In the records below, find the line with "# Low rails along both long sides", then copy each line exactly until you have copied the line with "ob.scale = [b - a for a, b in (x, y, z)]". Leave any picture out.

» Stored items:
------------------------------

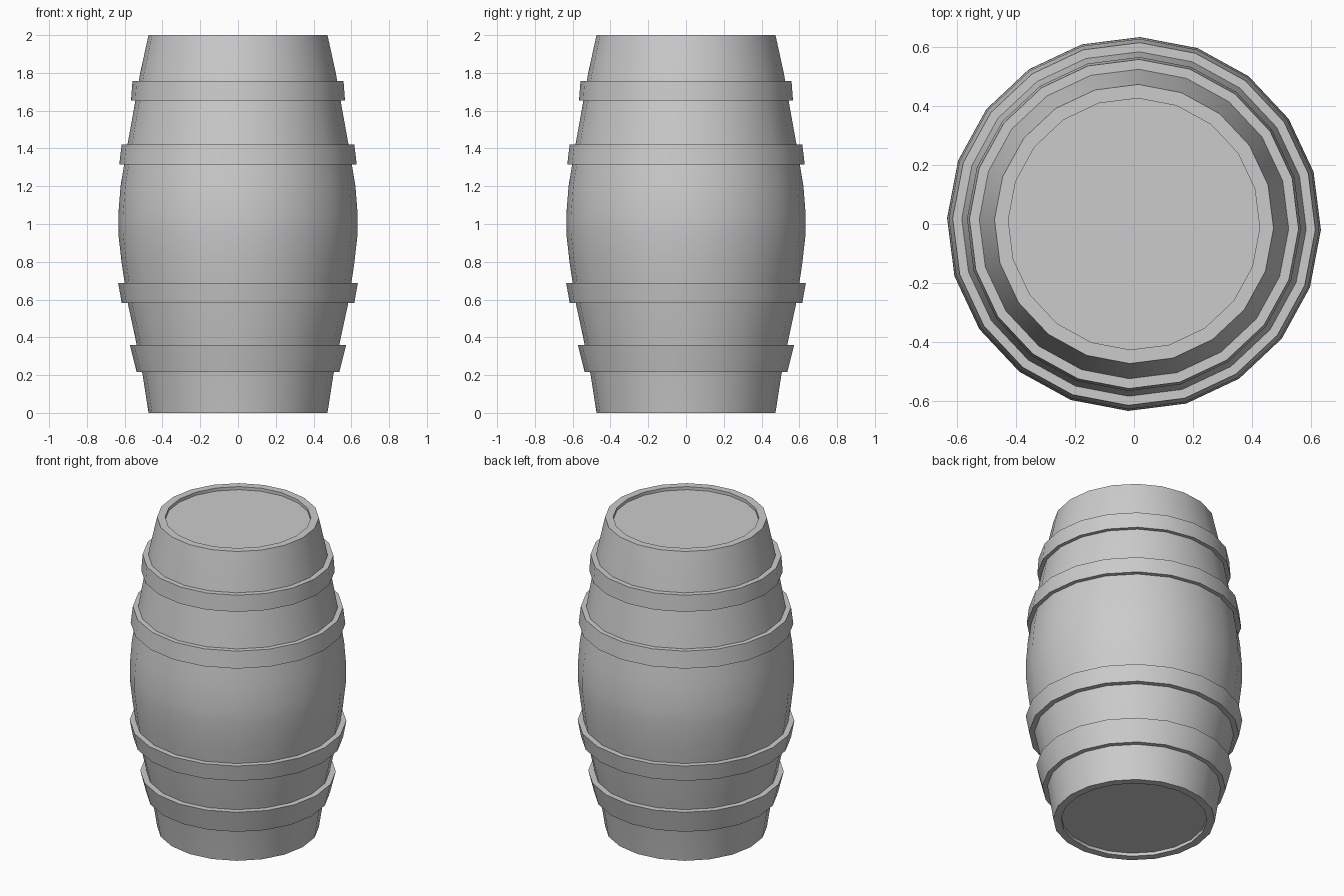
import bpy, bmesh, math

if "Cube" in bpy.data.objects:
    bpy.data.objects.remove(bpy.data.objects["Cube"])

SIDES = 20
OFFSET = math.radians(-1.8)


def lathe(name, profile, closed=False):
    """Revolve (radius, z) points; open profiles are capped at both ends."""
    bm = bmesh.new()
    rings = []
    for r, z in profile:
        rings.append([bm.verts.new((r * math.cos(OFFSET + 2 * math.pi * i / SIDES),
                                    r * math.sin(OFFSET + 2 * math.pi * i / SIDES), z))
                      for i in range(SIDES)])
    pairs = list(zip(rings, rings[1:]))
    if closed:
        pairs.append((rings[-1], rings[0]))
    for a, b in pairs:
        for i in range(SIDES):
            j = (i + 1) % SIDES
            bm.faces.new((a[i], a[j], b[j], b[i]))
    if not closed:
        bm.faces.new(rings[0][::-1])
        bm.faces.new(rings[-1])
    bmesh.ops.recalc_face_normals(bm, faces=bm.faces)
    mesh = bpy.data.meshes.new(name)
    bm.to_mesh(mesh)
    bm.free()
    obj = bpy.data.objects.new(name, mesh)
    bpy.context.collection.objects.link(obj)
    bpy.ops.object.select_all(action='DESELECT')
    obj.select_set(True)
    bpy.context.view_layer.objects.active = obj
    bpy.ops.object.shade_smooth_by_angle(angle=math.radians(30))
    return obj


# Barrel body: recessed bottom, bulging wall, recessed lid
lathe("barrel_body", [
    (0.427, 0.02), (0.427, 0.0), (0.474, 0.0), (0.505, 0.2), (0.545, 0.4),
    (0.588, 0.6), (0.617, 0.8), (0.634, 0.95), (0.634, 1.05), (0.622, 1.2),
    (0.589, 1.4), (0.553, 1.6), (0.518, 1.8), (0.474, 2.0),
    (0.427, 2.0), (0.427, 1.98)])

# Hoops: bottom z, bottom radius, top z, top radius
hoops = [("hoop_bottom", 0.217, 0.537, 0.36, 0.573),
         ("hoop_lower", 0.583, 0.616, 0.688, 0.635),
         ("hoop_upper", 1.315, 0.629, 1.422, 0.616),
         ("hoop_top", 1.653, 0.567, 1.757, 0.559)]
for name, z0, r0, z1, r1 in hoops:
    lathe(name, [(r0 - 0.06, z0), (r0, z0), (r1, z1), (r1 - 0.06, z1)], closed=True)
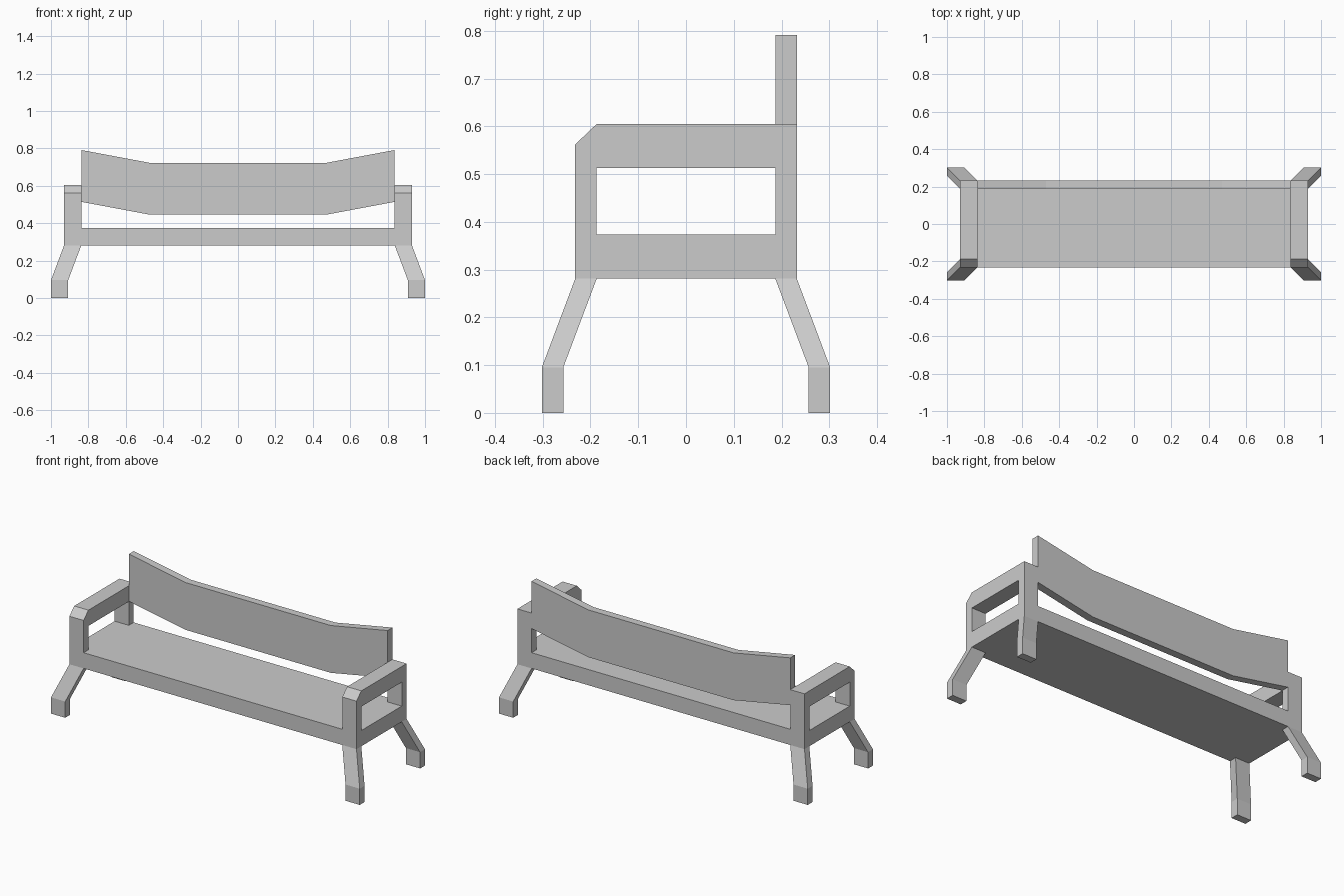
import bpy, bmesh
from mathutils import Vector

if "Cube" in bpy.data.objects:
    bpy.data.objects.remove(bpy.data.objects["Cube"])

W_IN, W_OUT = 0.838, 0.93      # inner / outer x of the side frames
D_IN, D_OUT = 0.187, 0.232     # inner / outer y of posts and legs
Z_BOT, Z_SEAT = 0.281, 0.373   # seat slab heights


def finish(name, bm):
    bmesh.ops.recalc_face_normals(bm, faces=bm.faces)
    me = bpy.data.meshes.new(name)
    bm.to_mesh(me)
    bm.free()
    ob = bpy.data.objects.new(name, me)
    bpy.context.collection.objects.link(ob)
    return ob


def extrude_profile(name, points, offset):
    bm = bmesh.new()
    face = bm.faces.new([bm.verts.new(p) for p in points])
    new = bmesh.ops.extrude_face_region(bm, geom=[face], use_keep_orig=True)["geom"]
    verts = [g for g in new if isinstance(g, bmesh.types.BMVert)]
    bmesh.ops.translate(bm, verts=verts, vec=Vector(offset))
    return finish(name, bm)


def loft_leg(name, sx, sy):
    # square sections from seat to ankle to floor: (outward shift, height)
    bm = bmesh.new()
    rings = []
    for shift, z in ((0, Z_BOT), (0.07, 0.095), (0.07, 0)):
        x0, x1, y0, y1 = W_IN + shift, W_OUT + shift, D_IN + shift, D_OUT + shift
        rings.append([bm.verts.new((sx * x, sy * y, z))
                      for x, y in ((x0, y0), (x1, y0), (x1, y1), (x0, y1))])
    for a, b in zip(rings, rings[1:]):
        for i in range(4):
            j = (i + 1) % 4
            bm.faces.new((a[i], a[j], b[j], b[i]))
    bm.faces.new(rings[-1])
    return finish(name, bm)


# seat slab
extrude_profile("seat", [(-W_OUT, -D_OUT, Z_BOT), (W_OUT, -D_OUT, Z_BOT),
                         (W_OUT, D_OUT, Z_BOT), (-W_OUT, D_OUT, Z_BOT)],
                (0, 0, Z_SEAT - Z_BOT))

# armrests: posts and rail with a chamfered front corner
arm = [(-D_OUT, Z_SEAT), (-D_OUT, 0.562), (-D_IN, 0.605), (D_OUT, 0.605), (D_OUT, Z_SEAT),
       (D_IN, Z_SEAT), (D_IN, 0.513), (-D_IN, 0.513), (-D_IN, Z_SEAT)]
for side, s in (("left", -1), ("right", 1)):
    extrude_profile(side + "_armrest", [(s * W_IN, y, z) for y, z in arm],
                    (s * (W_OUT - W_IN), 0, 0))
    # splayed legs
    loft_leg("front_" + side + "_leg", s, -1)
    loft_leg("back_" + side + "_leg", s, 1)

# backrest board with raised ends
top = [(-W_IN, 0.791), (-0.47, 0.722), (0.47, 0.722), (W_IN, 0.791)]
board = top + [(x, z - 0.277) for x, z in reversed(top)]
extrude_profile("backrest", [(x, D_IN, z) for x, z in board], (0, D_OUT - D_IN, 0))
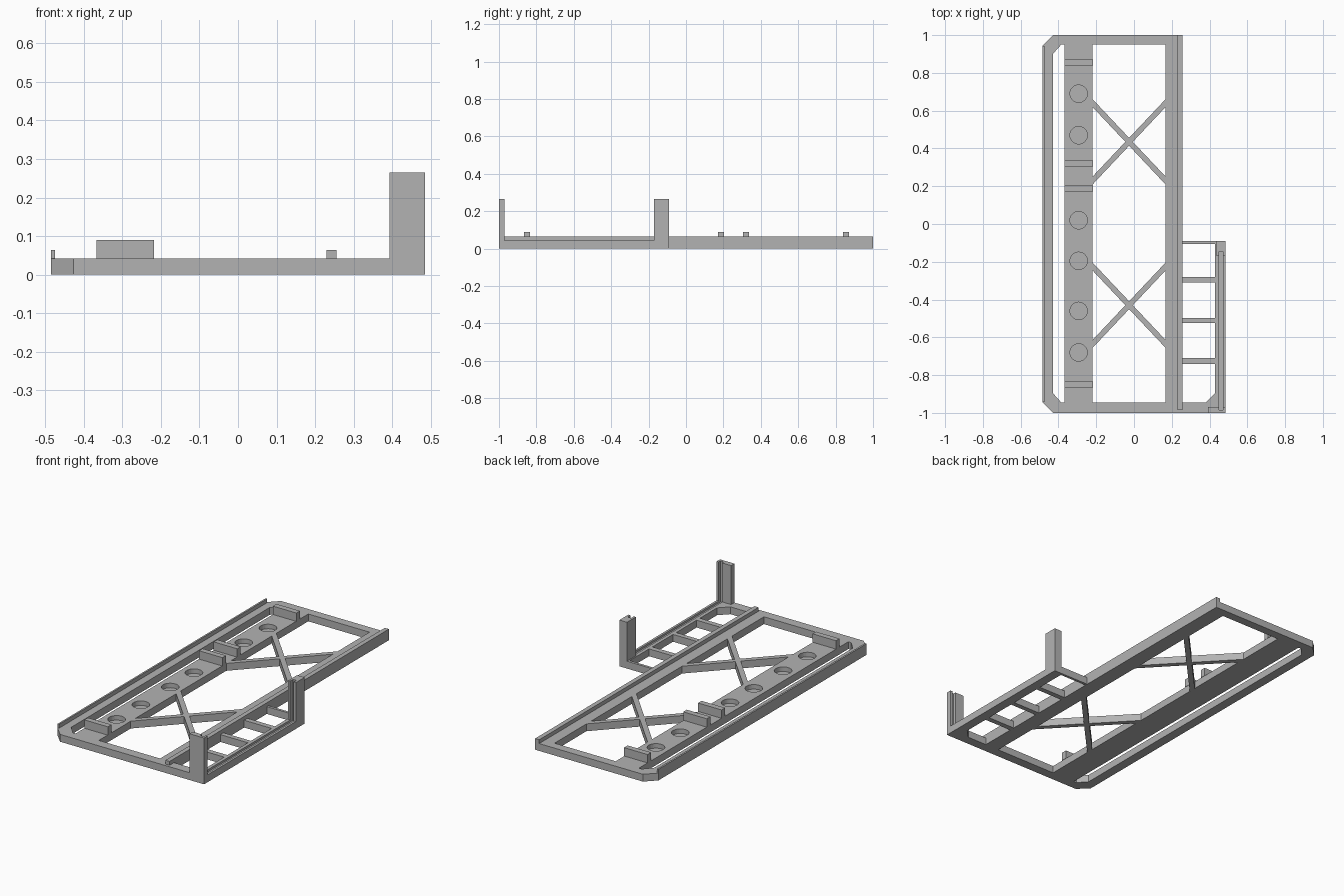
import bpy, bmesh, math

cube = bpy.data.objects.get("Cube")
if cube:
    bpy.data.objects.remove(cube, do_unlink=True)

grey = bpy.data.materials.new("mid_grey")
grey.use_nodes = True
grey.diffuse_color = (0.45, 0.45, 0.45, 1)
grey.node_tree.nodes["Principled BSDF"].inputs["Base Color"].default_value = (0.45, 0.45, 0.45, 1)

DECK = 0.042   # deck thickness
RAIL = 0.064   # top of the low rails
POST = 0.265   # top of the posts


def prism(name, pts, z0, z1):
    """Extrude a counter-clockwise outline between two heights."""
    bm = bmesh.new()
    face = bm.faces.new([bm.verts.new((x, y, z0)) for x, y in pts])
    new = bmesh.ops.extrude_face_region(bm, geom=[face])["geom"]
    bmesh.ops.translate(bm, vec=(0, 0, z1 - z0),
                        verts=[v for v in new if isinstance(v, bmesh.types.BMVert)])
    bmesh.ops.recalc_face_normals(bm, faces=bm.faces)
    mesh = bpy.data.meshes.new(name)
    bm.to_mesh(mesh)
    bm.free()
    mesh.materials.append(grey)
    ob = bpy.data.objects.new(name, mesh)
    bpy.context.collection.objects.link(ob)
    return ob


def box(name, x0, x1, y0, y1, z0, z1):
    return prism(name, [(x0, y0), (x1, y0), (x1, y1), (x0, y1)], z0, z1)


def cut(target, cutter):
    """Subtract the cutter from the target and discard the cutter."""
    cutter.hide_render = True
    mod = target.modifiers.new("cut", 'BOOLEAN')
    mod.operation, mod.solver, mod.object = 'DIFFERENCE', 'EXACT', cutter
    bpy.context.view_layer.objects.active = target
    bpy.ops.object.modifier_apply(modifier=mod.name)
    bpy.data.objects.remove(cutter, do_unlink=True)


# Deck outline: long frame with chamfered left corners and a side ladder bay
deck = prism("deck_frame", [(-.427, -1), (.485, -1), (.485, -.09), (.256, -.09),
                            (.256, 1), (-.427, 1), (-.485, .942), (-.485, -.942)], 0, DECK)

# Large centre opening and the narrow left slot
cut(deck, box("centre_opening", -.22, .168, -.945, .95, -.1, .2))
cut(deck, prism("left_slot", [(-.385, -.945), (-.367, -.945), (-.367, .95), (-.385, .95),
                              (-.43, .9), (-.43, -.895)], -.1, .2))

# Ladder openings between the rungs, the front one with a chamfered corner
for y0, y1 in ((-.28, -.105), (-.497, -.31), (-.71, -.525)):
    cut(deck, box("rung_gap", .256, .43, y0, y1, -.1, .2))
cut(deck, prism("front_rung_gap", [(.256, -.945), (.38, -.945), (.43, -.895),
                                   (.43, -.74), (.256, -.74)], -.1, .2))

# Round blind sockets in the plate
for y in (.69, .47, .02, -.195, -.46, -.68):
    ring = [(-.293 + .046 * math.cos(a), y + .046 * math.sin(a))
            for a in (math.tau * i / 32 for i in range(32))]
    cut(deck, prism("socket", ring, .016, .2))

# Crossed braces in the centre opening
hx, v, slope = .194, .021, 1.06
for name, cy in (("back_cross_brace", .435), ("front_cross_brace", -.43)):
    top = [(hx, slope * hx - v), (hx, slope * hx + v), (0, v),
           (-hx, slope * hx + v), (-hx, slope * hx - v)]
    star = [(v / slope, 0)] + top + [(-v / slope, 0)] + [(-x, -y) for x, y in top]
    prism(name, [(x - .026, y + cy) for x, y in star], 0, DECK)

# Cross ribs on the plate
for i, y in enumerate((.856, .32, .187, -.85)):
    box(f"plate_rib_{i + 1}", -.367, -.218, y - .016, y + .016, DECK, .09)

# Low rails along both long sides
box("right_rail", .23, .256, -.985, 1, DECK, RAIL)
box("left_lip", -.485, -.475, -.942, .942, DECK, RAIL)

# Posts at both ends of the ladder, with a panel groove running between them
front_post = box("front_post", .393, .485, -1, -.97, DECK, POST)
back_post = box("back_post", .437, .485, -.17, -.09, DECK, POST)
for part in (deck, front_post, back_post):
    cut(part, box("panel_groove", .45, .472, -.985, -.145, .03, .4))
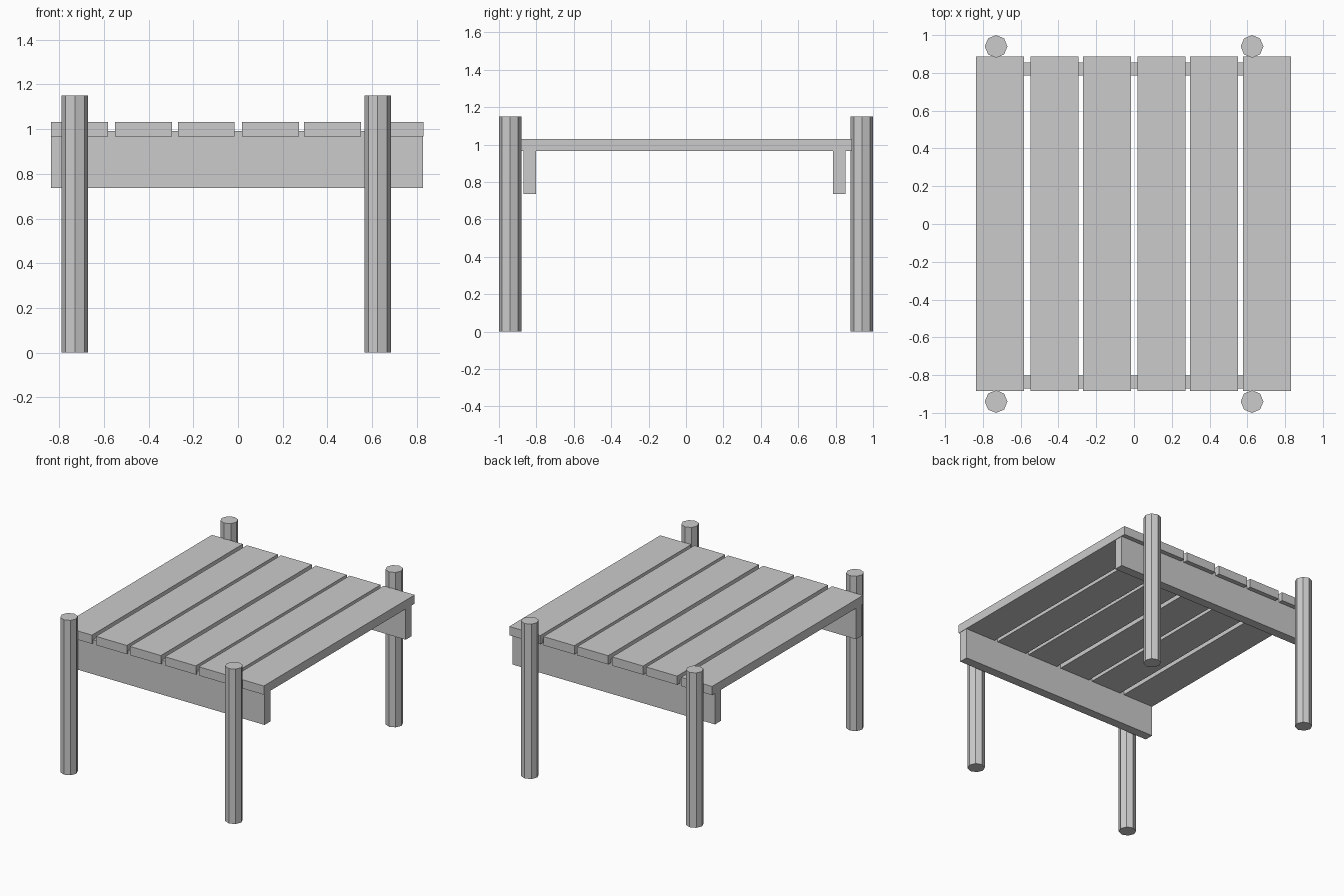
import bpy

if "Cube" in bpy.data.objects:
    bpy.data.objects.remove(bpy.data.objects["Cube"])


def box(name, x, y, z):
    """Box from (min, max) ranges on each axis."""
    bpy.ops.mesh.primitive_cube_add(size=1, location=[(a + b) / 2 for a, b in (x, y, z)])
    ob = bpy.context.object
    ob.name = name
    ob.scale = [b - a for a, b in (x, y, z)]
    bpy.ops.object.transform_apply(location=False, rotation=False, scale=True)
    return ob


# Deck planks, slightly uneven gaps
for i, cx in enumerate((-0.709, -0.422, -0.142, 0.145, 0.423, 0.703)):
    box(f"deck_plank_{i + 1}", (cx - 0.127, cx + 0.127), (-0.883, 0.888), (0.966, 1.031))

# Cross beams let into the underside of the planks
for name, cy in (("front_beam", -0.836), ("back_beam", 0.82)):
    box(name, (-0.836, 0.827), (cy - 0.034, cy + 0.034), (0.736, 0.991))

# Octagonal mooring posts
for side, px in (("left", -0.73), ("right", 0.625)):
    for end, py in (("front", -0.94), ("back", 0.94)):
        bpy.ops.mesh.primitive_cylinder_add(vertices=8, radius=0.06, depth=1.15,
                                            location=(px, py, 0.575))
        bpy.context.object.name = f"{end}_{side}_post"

------------------------------

» ANSWER BOX:
# Low rails along both long sides
box("right_rail", .23, .256, -.985, 1, DECK, RAIL)
box("left_lip", -.485, -.475, -.942, .942, DECK, RAIL)

# Posts at both ends of the ladder, with a panel groove running between them
front_post = box("front_post", .393, .485, -1, -.97, DECK, POST)
back_post = box("back_post", .437, .485, -.17, -.09, DECK, POST)
for part in (deck, front_post, back_post):
    cut(part, box("panel_groove", .45, .472, -.985, -.145, .03, .4))
import bpy

if "Cube" in bpy.data.objects:
    bpy.data.objects.remove(bpy.data.objects["Cube"])


def box(name, x, y, z):
    """Box from (min, max) ranges on each axis."""
    bpy.ops.mesh.primitive_cube_add(size=1, location=[(a + b) / 2 for a, b in (x, y, z)])
    ob = bpy.context.object
    ob.name = name
    ob.scale = [b - a for a, b in (x, y, z)]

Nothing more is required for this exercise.